In the wake of an ad campaign targeting a group of Chinese students that was widely condemned as a form of ethnic cleansing, the United States Department of Education’s Office for Civil Rights is taking a fresh look at the issue.
“While we have always opposed discriminatory use of government funding to promote or defend one group or another, we recognize the need to make clear to recipients that these programs are not intended to discriminate,” the office said in a statement Friday.
“We also believe that it is important that we have the ability to challenge the content of such advertisements without fear of retribution.”
The Department of Justice launched an investigation of the campaign after students in Shanghai and elsewhere in China expressed outrage at the ads, calling them a form that violated Chinese human rights laws.
In the days after the campaign was launched, the Chinese government said it would immediately investigate and block any advertising that glorified ethnic cleansing and ethnic violence.
The school district in Shanghai that hosted the campaign, Beijing Academy of Social Sciences, is also the subject of a federal civil rights investigation.
It was not immediately clear how the agency was able to find out about the campaign without contacting Beijing Academy.
A federal judge in Boston, however, is set to hear arguments on the matter next week.
The U.S. Department of Labor has also launched an inquiry into the Chinese program, which has not been approved by the agency and is still being considered by regulators.
The Labor Department said in an email Friday that it was looking into the matter “because it may be relevant to federal law enforcement authorities in the U.K., Canada, Australia, New Zealand, and other countries.”

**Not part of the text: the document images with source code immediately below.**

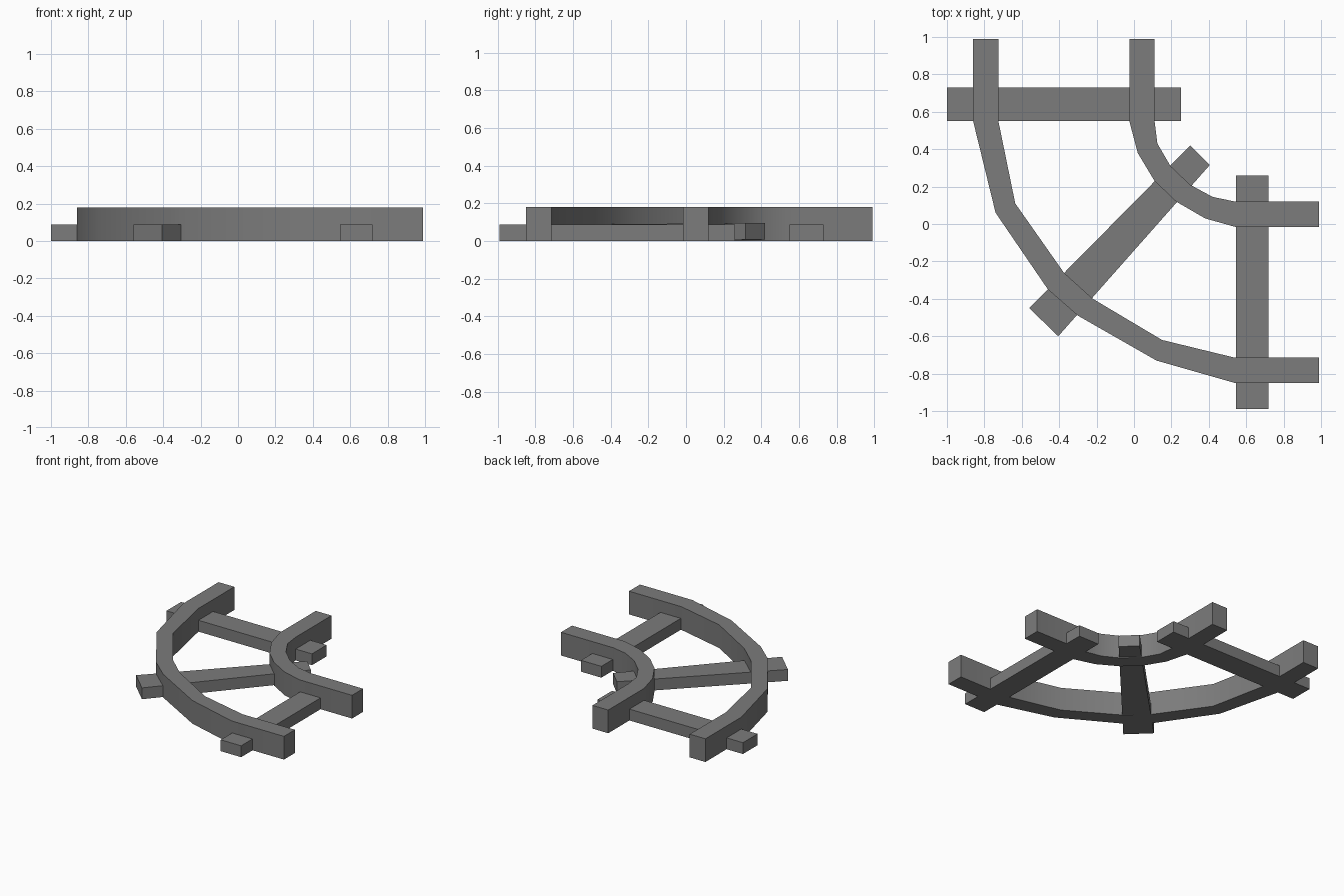
import bpy
import bmesh
from math import radians

default_cube = bpy.data.objects.get("Cube")
if default_cube:
    bpy.data.objects.remove(default_cube, do_unlink=True)

# Single flat grey shared by rails and ties
grey = bpy.data.materials.new("mid grey")
grey.use_nodes = True
colour = (0.2, 0.2, 0.2, 1)
grey.diffuse_color = colour
grey.node_tree.nodes["Principled BSDF"].inputs["Base Color"].default_value = colour

RAIL_HEIGHT = 0.18
TIE_HEIGHT = 0.088


def sweep_strip(name, first_edge, second_edge, height, lift=None, smooth=False):
    """Skin a rectangular section between two matching plan-view edges."""
    lift = lift or [0] * len(first_edge)
    bm = bmesh.new()
    rings = []
    for (ax, ay), (bx, by), low in zip(first_edge, second_edge, lift):
        high = low + height
        corners = [(ax, ay, low), (bx, by, low), (bx, by, high), (ax, ay, high)]
        rings.append([bm.verts.new(corner) for corner in corners])
    for ring, following in zip(rings, rings[1:]):
        for i in range(len(ring)):
            j = (i + 1) % len(ring)
            bm.faces.new((ring[i], ring[j], following[j], following[i]))
    bm.faces.new(rings[0])
    bm.faces.new(rings[-1])
    bmesh.ops.recalc_face_normals(bm, faces=bm.faces[:])

    mesh = bpy.data.meshes.new(name)
    bm.to_mesh(mesh)
    bm.free()
    mesh.materials.append(grey)
    part = bpy.data.objects.new(name, mesh)
    bpy.context.collection.objects.link(part)
    if smooth:
        bpy.ops.object.select_all(action="DESELECT")
        part.select_set(True)
        bpy.context.view_layer.objects.active = part
        bpy.ops.object.shade_smooth_by_angle(angle=radians(30))
    return part


def straight_tie(name, left, right, front, back):
    """Rectangular tie lying on the ground."""
    return sweep_strip(name, [(left, front), (left, back)],
                       [(right, front), (right, back)], TIE_HEIGHT)


# Long rail on the outside of the bend
sweep_strip(
    "outer_rail",
    [(-.86, .99), (-.86, .55), (-.74, .06), (-.46, -.35),
     (-.3, -.49), (.12, -.73), (.54, -.85), (.99, -.85)],
    [(-.725, .99), (-.725, .55), (-.635, .11), (-.375, -.26),
     (-.22, -.4), (.15, -.62), (.54, -.715), (.99, -.715)],
    RAIL_HEIGHT, smooth=True)

# Short rail on the inside of the bend
sweep_strip(
    "inner_rail",
    [(-.025, .99), (-.025, .55), (.02, .38), (.11, .23),
     (.225, .12), (.38, .03), (.54, -.015), (.99, -.015)],
    [(.11, .99), (.11, .55), (.125, .43), (.195, .31),
     (.3, .21), (.42, .145), (.54, .12), (.99, .12)],
    RAIL_HEIGHT, smooth=True)

# Square ties at both ends of the bend
straight_tie("back_tie", -1, .25, .55, .73)
straight_tie("side_tie", .545, .72, -.99, .26)

# Tapered tie across the middle, raised slightly at its narrow end
sweep_strip("diagonal_tie", [(-.56, -.45), (.3, .42)],
            [(-.405, -.6), (.405, .315)], TIE_HEIGHT, lift=[0, .007])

The Labor Office said it “has not determined whether the ad campaign violates any laws” but would “monitor it closely to ensure that we are fully informed of the program’s activities.”